This will give doctors a better understanding of Covid-19, the disease caused by the virus, which will feed into the development of vaccines and treatments.
The Human Challenge study is being delivered by a partnership between the UK government's Vaccines Taskforce, Imperial College London, the Royal Free London NHS Foundation Trust and the company hVIVO, which has pioneered viral human challenge models.
Clive Dix, interim chair of the Vaccines Taskforce, said: "We have secured a number of safe and effective vaccines for the UK, but it is essential that we continue to develop new vaccines and treatments for Covid-19.
"We expect these studies to offer unique insights into how the virus works and help us understand which promising vaccines offer the best chance of preventing the infection."
We have hugely effective Covid-19 vaccines already so why do we need challenge trials?
First, they tell us things that are almost impossible to discover in the real world.
How much virus does it take to start an infection? How does the immune system mount its initial defence? Can you tell which people will develop symptoms or not?
The trials in the UK will start off by focusing on these fundamental scientific questions.
But there are also new vaccines in the pipeline and the virus itself is evolving.
Later this year it will become almost impossible to run large-scale Covid vaccine trials in the UK because so many people will have been immunised.
But challenge trials involving just a small numbers of volunteers will still give the answer to crucial questions - from how second-generation vaccines compare, to whether vaccines protect against new variants.
Chief investigator Dr Chris Chiu, from Imperial College London, said: "We are asking for volunteers aged between 18 and 30 to join this research endeavour and help us to understand how the virus infects people and how it passes so successfully between us."
Volunteers will be screened to check they are healthy and have not been infected by the virus before.

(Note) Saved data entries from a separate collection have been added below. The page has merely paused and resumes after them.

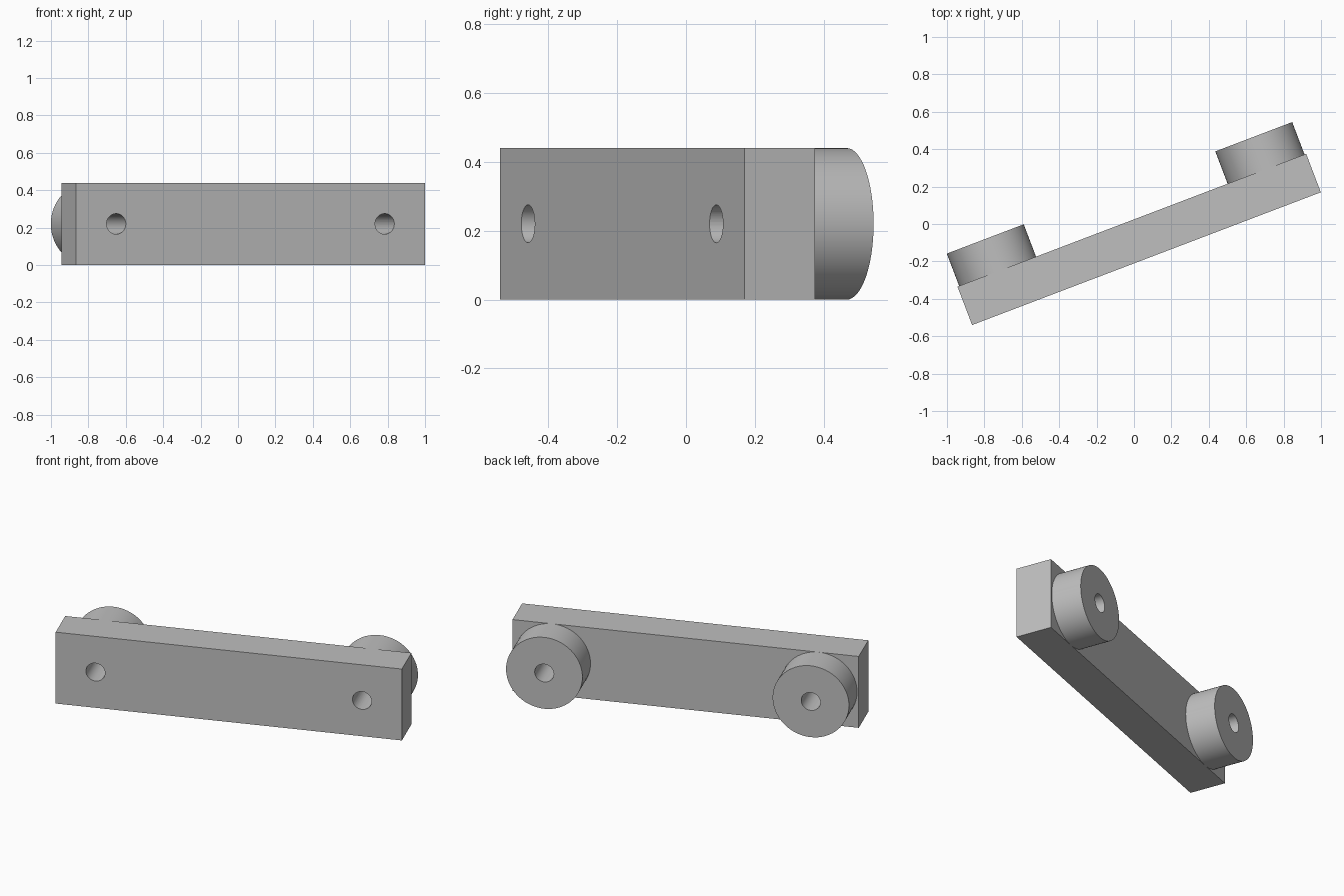
import bpy
from math import atan2, pi
from mathutils import Matrix

cube = bpy.data.objects.get("Cube")
if cube:
    bpy.data.objects.remove(cube, do_unlink=True)

LENGTH, THICK, HEIGHT = 1.995, 0.22, 0.44
SPACER_DEPTH, SPACER_X, HOLE_R = 0.185, 0.768, 0.055

# Frame of the slanted bar: x along it, y through its thickness
FRAME = Matrix.Translation((0.0275, -0.0825, HEIGHT / 2)) @ Matrix.Rotation(atan2(0.71, 1.865), 4, "Z")

grey = bpy.data.materials.new("plain grey")
grey.use_nodes = True
colour = (0.52, 0.52, 0.52, 1)
grey.diffuse_color = colour
grey.node_tree.nodes["Principled BSDF"].inputs["Base Color"].default_value = colour


def finish(name):
    ob = bpy.context.object
    ob.name = name
    ob.data.materials.append(grey)
    return ob


def cylinder(name, x, y, radius, depth):
    bpy.ops.mesh.primitive_cylinder_add(vertices=64, radius=radius, depth=depth)
    ob = finish(name)
    ob.data.transform(Matrix.Translation((x, y, 0)) @ Matrix.Rotation(pi / 2, 4, "X"))
    ob.matrix_world = FRAME
    return ob


def drill(ob, x):
    cutter = cylinder("hole_cutter", x, 0, HOLE_R, 2)
    cutter.hide_render = True
    bpy.ops.object.select_all(action="DESELECT")
    ob.select_set(True)
    bpy.context.view_layer.objects.active = ob
    mod = ob.modifiers.new("bolt_hole", "BOOLEAN")
    mod.operation, mod.solver, mod.object = "DIFFERENCE", "EXACT", cutter
    bpy.ops.object.modifier_apply(modifier=mod.name)
    bpy.data.objects.remove(cutter, do_unlink=True)
    bpy.ops.object.shade_smooth_by_angle()


# Bar
bpy.ops.mesh.primitive_cube_add(size=1)
bar = finish("bar")
bar.data.transform(Matrix.Diagonal((LENGTH, THICK, HEIGHT, 1)))
bar.matrix_world = FRAME

# Round spacers on the back of the bar, with bolt holes through both
for side, x in (("right", -SPACER_X), ("left", SPACER_X)):
    spacer = cylinder(side + "_spacer", x, (THICK + SPACER_DEPTH) / 2, HEIGHT / 2, SPACER_DEPTH)
    drill(spacer, x)
    drill(bar, x)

They will have the virus squirted up their nose and then spend 14 days quarantining in hospital, while being closely monitored by a medical team.
Finding out how the virus grows in the nose and analysing the very early stages of infection in people before symptoms develop are two main aims.
Volunteers will be compensated for their time, to the tune of around £4,500 over the course of a year, which will include follow-up tests.
Initially, the study will use the virus that has been circulating in the UK since the pandemic began in March, which is of low risk to healthy adults, to deliberately infect volunteers.
In time, a small numbers of volunteers are likely to be given an approved vaccine and then exposed to the new variants, helping scientists to find out the most effective jabs - but this phase of the study has not yet been given the go-ahead.